Here's the second myth: that the only justification 2002 ever needs is four other digits. That 1984 somehow means that a mystical riot-creation equivalence exists between Modi and everyone else, so why single out Modi?
Like all arguments for equivalence between horrors, this is never made in good faith. Those making it care little for the horrors or injustices of the anti-Sikh riots of 1984 except when they must defend the deified hero of 2002. 1984's victims aren't living penniless in garbage dumps today as, around them, a state's development is praised.
Those responsible aren't being lauded on TV by anchors and CEOs, smugly accepting overblown compliments as their due. Rajiv Gandhi is dead; Kumar, Bhagat and Tytler aren't exactly being pushed as the next PM. Look hard at the prime minister from the party of 1984, and then tell us again, Moditattvas: where is this equivalence you speak of, except in your hopeful imaginings?
'Modi presided over India's worst governance failure in decades'
The third myth: the whole Vikas Purush thing. Sorry, you can't have it both ways, Modi-roadies: if you deny Narendrabhai's sins of omission or commission caused Muslims to die, you're left with the conclusion that he's laughably incompetent. Why, precisely, should the world think that the man who presided over India's worst governance failure in decades is somehow a role model for efficiency?
We suspect that a man who isn't telling the truth about what he did during the riots will be similarly unreliable about how much investment his state is getting, or its record on malnutrition and infant mortality. We don't think of his vikas persona and his Hindu vengeance persona as distinct. We think they're the same person. And we know that person cannot be trusted.

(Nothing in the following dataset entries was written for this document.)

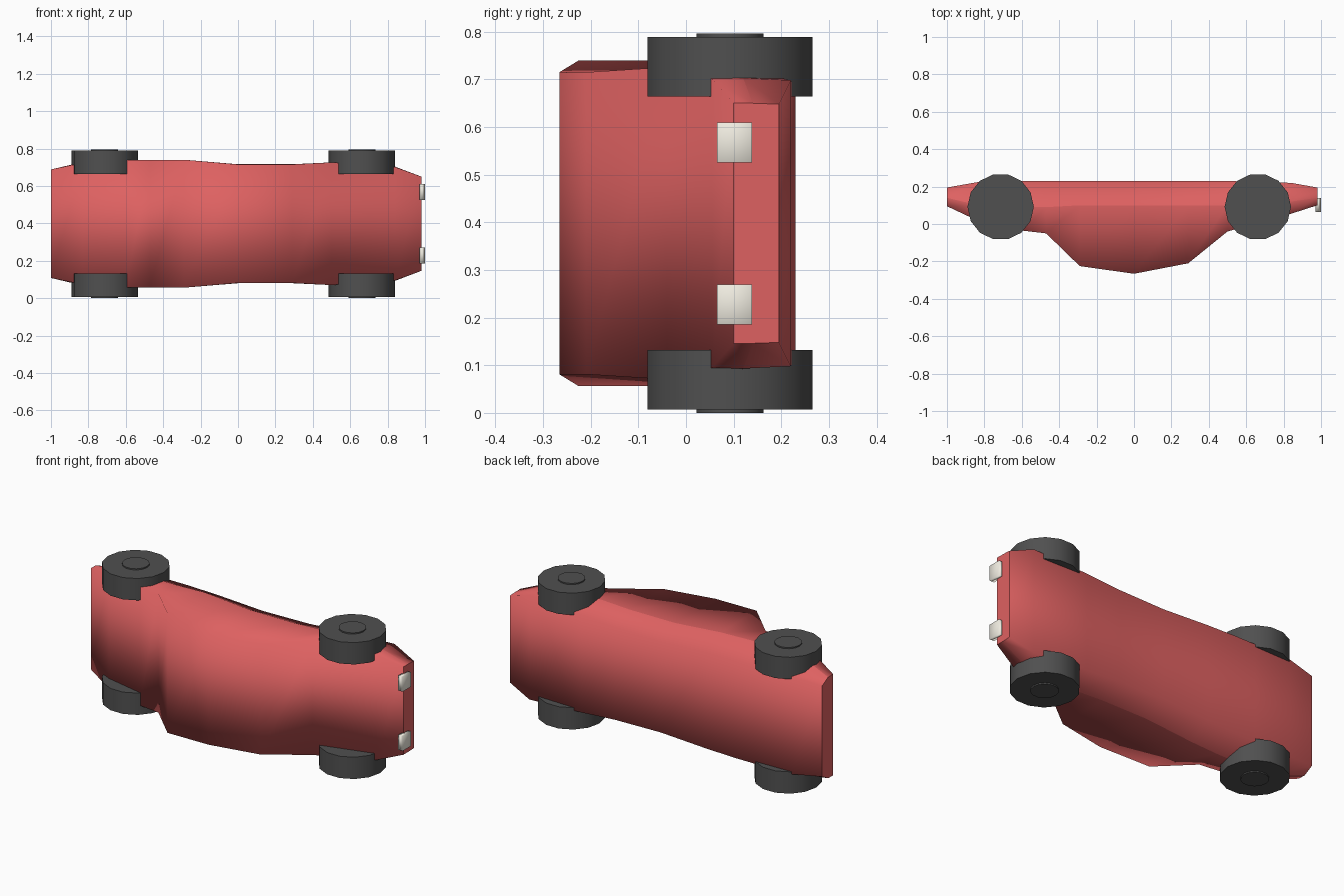
import bpy, bmesh, math

if "Cube" in bpy.data.objects:
    bpy.data.objects.remove(bpy.data.objects["Cube"])

MID = 0.398  # the car lies on its side: its width runs along z, its roof faces -y


def material(name, color):
    m = bpy.data.materials.new(name)
    m.diffuse_color = (*color, 1)
    m.use_nodes = True
    m.node_tree.nodes["Principled BSDF"].inputs["Base Color"].default_value = m.diffuse_color
    return m


RED = material("red_paint", (0.73, 0.12, 0.12))
DARK = material("dark_rubber", (0.08, 0.08, 0.08))
PALE = material("pale_glass", (0.88, 0.85, 0.76))

# Body: hexagonal sections lofted along x
# x, y of roof / belt / floor, half width of roof / belt / floor
sections = [
    (-1.00, 0.095, 0.14, 0.195, 0.29, 0.29, 0.26),
    (-0.83, 0.015, 0.10, 0.225, 0.325, 0.33, 0.28),
    (-0.60, -0.035, 0.09, 0.23, 0.34, 0.342, 0.28),
    (-0.47, -0.05, 0.09, 0.23, 0.341, 0.342, 0.28),
    (-0.29, -0.225, 0.10, 0.23, 0.342, 0.342, 0.275),
    (0.00, -0.266, 0.10, 0.23, 0.317, 0.318, 0.26),
    (0.29, -0.21, 0.10, 0.23, 0.317, 0.318, 0.265),
    (0.50, -0.04, 0.10, 0.23, 0.328, 0.328, 0.28),
    (0.84, 0.055, 0.12, 0.22, 0.303, 0.305, 0.30),
    (0.98, 0.10, 0.14, 0.195, 0.252, 0.252, 0.25),
]
bm = bmesh.new()
rings = []
for x, yr, yb, yf, wr, wb, wf in sections:
    pts = [(yr, wr), (yb, wb), (yf, wf), (yf, -wf), (yb, -wb), (yr, -wr)]
    rings.append([bm.verts.new((x, y, MID + w)) for y, w in pts])
for a, b in zip(rings, rings[1:]):
    for i in range(6):
        j = (i + 1) % 6
        bm.faces.new((a[i], a[j], b[j], b[i]))
caps = [bm.faces.new(rings[0]), bm.faces.new(rings[-1])]
bmesh.ops.recalc_face_normals(bm, faces=bm.faces)
for f in bm.faces:
    f.smooth = True
# Hard creases along the belt line and around both ends
for a, b in zip(rings, rings[1:]):
    for i in (1, 4):
        bm.edges.get((a[i], b[i])).smooth = False
for f in caps:
    for e in f.edges:
        e.smooth = False
mesh = bpy.data.meshes.new("body")
bm.to_mesh(mesh)
bm.free()
body = bpy.data.objects.new("body", mesh)
bpy.context.collection.objects.link(body)
mesh.materials.append(RED)


def disc(name, x, radius, z0, z1):
    bpy.ops.mesh.primitive_cylinder_add(
        vertices=14, radius=radius, depth=z1 - z0,
        location=(x, 0.092, (z0 + z1) / 2), rotation=(0, 0, math.pi / 2))
    ob = bpy.context.object
    ob.name = name
    ob.data.materials.append(DARK)
    bpy.ops.object.shade_smooth_by_angle()


# Wheels with slightly raised hubs, on both sides
for end, x in (("rear", -0.713), ("front", 0.662)):
    for side, s in (("lower", -1), ("upper", 1)):
        for part, r, inner, outer in (("wheel", 0.1775, 0.266, 0.391),
                                      ("hub", 0.072, 0.37, MID)):
            z0, z1 = sorted((MID + s * inner, MID + s * outer))
            disc(f"{end}_{side}_{part}", x, r, z0, z1)

# Headlights
for side, s in (("lower", -1), ("upper", 1)):
    bpy.ops.mesh.primitive_cube_add(size=1, location=(0.985, 0.102, MID + s * 0.17))
    lamp = bpy.context.object
    lamp.name = f"{side}_headlight"
    lamp.scale = (0.03, 0.074, 0.084)
    lamp.data.materials.append(PALE)
    bpy.ops.object.shade_smooth()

Oh, we know you like to talk about his economic successes, by which you mostly mean the number of investors with whom he's had photo-ops. Frankly, the rest of us suspect that Gujarat's natural advantages are such that you could put Mamata Banerjee in charge and it would still attract investment.
'If riots are to happen, they'll happen in Modi's Gujarat'
Photographs: File pic
That takes us to the fourth myth, one we tell ourselves: that anger at Modi is just about Modi. It's not. It is also anger at the vileness of the arguments Modi-toadies employ. And futile anger at the voters of his state who vote him back in constantly, agreeing that attacks on Modi are in fact on Gujarat, too. Apparently, just as he has taken credit for Gujarat's successes, he takes the plaudits for Gujarat's failures.
Some of us deluded, foolish liberals may like to imagine that the land of Gandhi has a Disney-esque history of people living happily together. But many know of the sultanate's bloody history, of the divisions that spilled over from Ahmedabad's working class into its geography a century ago.
And all of us have met people from there who are a little more strident on the subject of foreigners, invaders and vote banks than we're accustomed to. Modi's defenders are right about one thing: if riots are to happen somewhere, they'll happen in his state. So, yes, we too are guilty of focusing anger on one individual.
'Replace Modi the Myth with Modi the Man'
But that individual, after all, has campaigned on how talking about the riots is like stabbing Gujarati pride. He has never expressed remorse or responsibility. He has, instead, played a deep double game -- denying everything to the courts, going nudge-nudge-wink-wink-say-no-more to his voters.
Again, the biggest reason that many of us will never like Modi is that the people who like him today actually like him because they think he allowed and defended the riots.
So, how to stay sane in the season of Modi the Ubiquitous, Modi the Iconic? Try his personal website, narendramodi.in. It's like vaccination: you're cured by a total Modi overdose. Modi pumping his fist in the air theatrically, Modi in an ill-fitting meet-the-Westerners suit, Modi doing yoga in designer saffron -- all with his two stock expressions, the bad-tempered half-smile and the solemn "thinking" expression, like Governance on a monument.
Once vaccinated, you can't think of him as anything but a pompous, self-regarding politico with bad grammar and a touch of megalomania. Replace Modi the Myth with Modi the Man, and you discover that no myth can survive laughter.